The British party system is often regarded as a model of stability and longevity. Indeed, the early development of a parliamentary system in this country makes it very difficult to separate the political, whatever its form, from the parties. In addition, this system is characterized by a bipolar party domination that can be largely explained by the election system: the majority on round. In fact, the two main parties have the majority by alternatively? That is why the last election, that in May 2010, which has led to a coalition between the Conservative and Liberal Democrats, is an exception. We can think that Great Britain is undergoing a profound change, and that small parties will have an opportunity to be represented institutionally, that is to have MPs. I will try to show that this change is not possible as long as the election system remains unchanged and that the dominant parties' best interest is not to reform the system. This system will not change unless the parties are challenged.

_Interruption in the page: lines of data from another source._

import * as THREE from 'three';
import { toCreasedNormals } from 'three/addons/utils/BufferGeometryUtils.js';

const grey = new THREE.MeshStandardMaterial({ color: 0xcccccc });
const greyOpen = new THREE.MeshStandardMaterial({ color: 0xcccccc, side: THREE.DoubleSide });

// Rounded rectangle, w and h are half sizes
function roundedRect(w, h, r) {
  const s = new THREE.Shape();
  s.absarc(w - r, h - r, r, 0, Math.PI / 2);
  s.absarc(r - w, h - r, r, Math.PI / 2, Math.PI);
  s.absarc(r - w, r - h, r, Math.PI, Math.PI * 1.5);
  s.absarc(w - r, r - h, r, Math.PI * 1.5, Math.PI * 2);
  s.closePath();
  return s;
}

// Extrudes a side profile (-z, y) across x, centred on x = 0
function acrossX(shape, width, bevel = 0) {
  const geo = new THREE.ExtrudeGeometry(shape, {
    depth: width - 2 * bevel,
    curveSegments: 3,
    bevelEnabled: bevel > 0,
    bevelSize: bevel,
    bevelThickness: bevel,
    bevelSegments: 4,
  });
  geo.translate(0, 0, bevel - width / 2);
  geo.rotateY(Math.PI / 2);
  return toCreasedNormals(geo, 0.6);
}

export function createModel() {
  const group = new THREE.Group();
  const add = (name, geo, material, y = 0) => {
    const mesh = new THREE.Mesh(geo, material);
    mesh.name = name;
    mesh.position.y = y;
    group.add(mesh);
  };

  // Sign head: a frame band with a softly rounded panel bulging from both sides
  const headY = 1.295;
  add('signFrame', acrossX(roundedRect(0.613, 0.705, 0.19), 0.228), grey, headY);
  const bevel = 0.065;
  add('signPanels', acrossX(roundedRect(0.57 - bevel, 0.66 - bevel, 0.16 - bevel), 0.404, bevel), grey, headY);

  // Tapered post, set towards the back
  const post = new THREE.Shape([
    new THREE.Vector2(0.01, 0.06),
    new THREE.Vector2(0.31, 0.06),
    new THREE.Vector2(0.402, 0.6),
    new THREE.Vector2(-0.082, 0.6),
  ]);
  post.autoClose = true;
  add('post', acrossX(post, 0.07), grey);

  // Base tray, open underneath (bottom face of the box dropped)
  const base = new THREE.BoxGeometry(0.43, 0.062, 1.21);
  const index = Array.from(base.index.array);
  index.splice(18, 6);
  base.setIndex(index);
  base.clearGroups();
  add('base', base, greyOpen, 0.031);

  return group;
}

Sommaire de l'étude de cas
Historically, the UK has needed a bipolar system in order to be stable, and that the emergence of the Liberal Democrat party can be seen as a period of transition for the two dominant parties. Then I will show that until the paties will not be questioned, the possibility of reforming the system seems impossible

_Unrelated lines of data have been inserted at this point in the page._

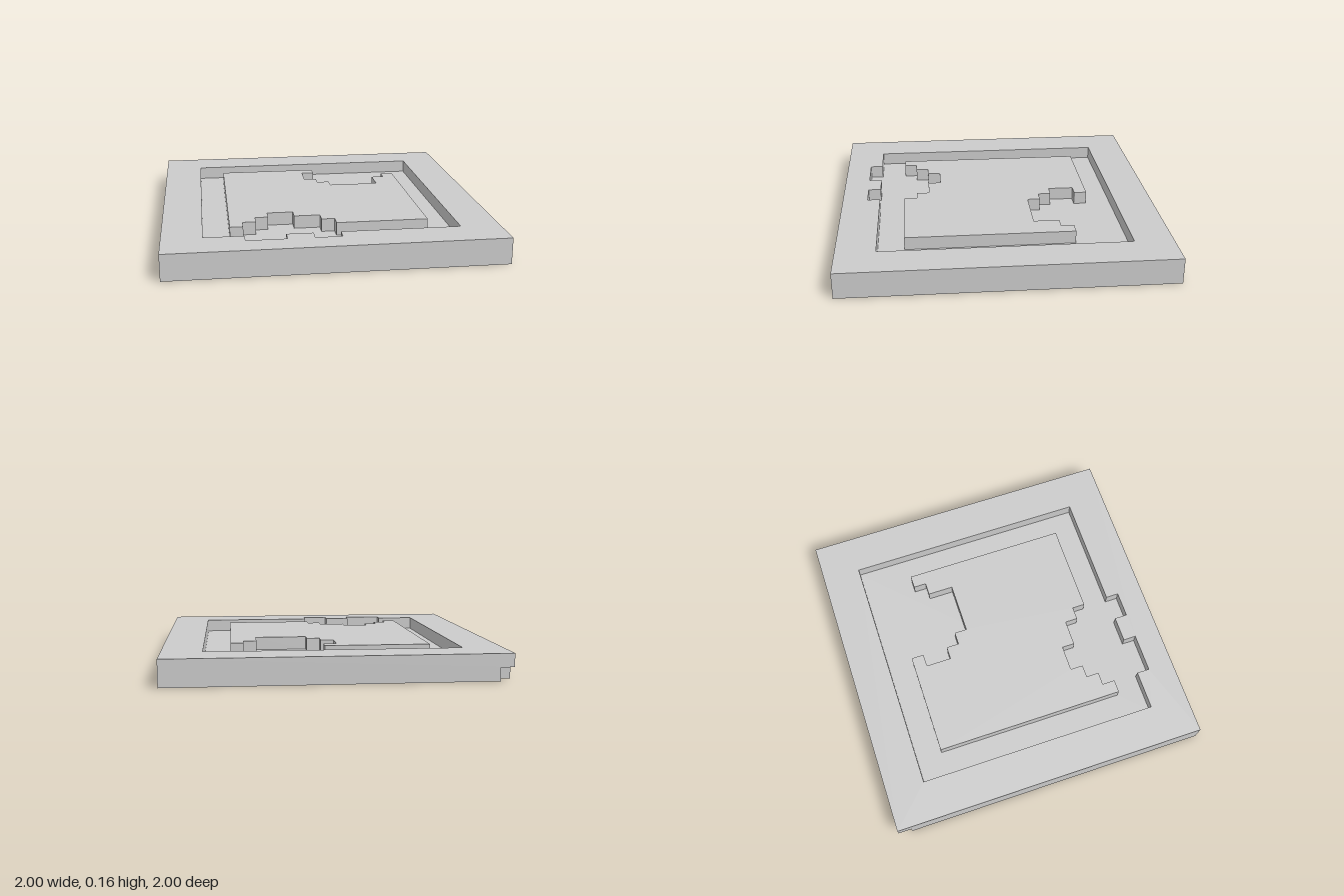
import * as THREE from 'three';

const CELL = 0.08; // everything sits on a 25 x 25 grid, two layers high

const material = new THREE.MeshStandardMaterial({ color: 0xcccccc, flatShading: true });

// Outline given in x, z
const points = (list) => list.map(([x, z]) => new THREE.Vector2(x, z));

// One-cell-thick layer whose top lies at the given height
function layer(name, outline, top, hole) {
  const shape = new THREE.Shape(points(outline));
  if (hole) shape.holes.push(new THREE.Path(points(hole)));
  const geometry = new THREE.ExtrudeGeometry(shape, { depth: CELL, bevelEnabled: false });
  geometry.rotateX(Math.PI / 2).translate(0, top, 0);
  const mesh = new THREE.Mesh(geometry, material);
  mesh.name = name;
  return mesh;
}

export function createModel() {
  const group = new THREE.Group();
  group.name = 'steppedTile';

  // Floor slab, one cell missing at the back corner
  const floor = [[-0.92, -1], [1, -1], [1, 1], [-1, 1], [-1, -0.92], [-0.92, -0.92]];

  // Square rim around the channel, with two bites in its front inner edge
  const rim = [[-1, -1], [1, -1], [1, 1], [-1, 1]];
  const rimOpening = [
    [-0.76, -0.76], [0.76, -0.76], [0.76, 0.76],
    [0.04, 0.76], [0.04, 0.84], [-0.12, 0.84], [-0.12, 0.76],
    [-0.28, 0.76], [-0.28, 0.84], [-0.52, 0.84], [-0.52, 0.76], [-0.76, 0.76],
  ];

  // Raised centre with stepped bays at the back and at the front
  const island = [
    [-0.6, -0.6], [0.04, -0.6], [0.04, -0.52], [-0.04, -0.52], [-0.04, -0.36],
    [0.04, -0.36], [0.04, -0.28], [0.12, -0.28], [0.12, -0.2], [0.44, -0.2],
    [0.44, -0.36], [0.52, -0.36], [0.52, -0.44], [0.6, -0.44], [0.6, 0.6],
    [0.04, 0.6], [0.04, 0.52], [-0.04, 0.52], [-0.04, 0.44], [-0.2, 0.44],
    [-0.2, 0.36], [-0.36, 0.36], [-0.36, 0.44], [-0.44, 0.44], [-0.44, 0.52],
    [-0.52, 0.52], [-0.52, 0.6], [-0.6, 0.6],
  ];

  group.add(
    layer('floorSlab', floor, CELL),
    layer('rim', rim, 2 * CELL, rimOpening),
    layer('raisedCentre', island, 2 * CELL),
  );
  return group;
}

À propos de l'auteur
Macha S.étudiantUnion Européenneles partis politiques britaniques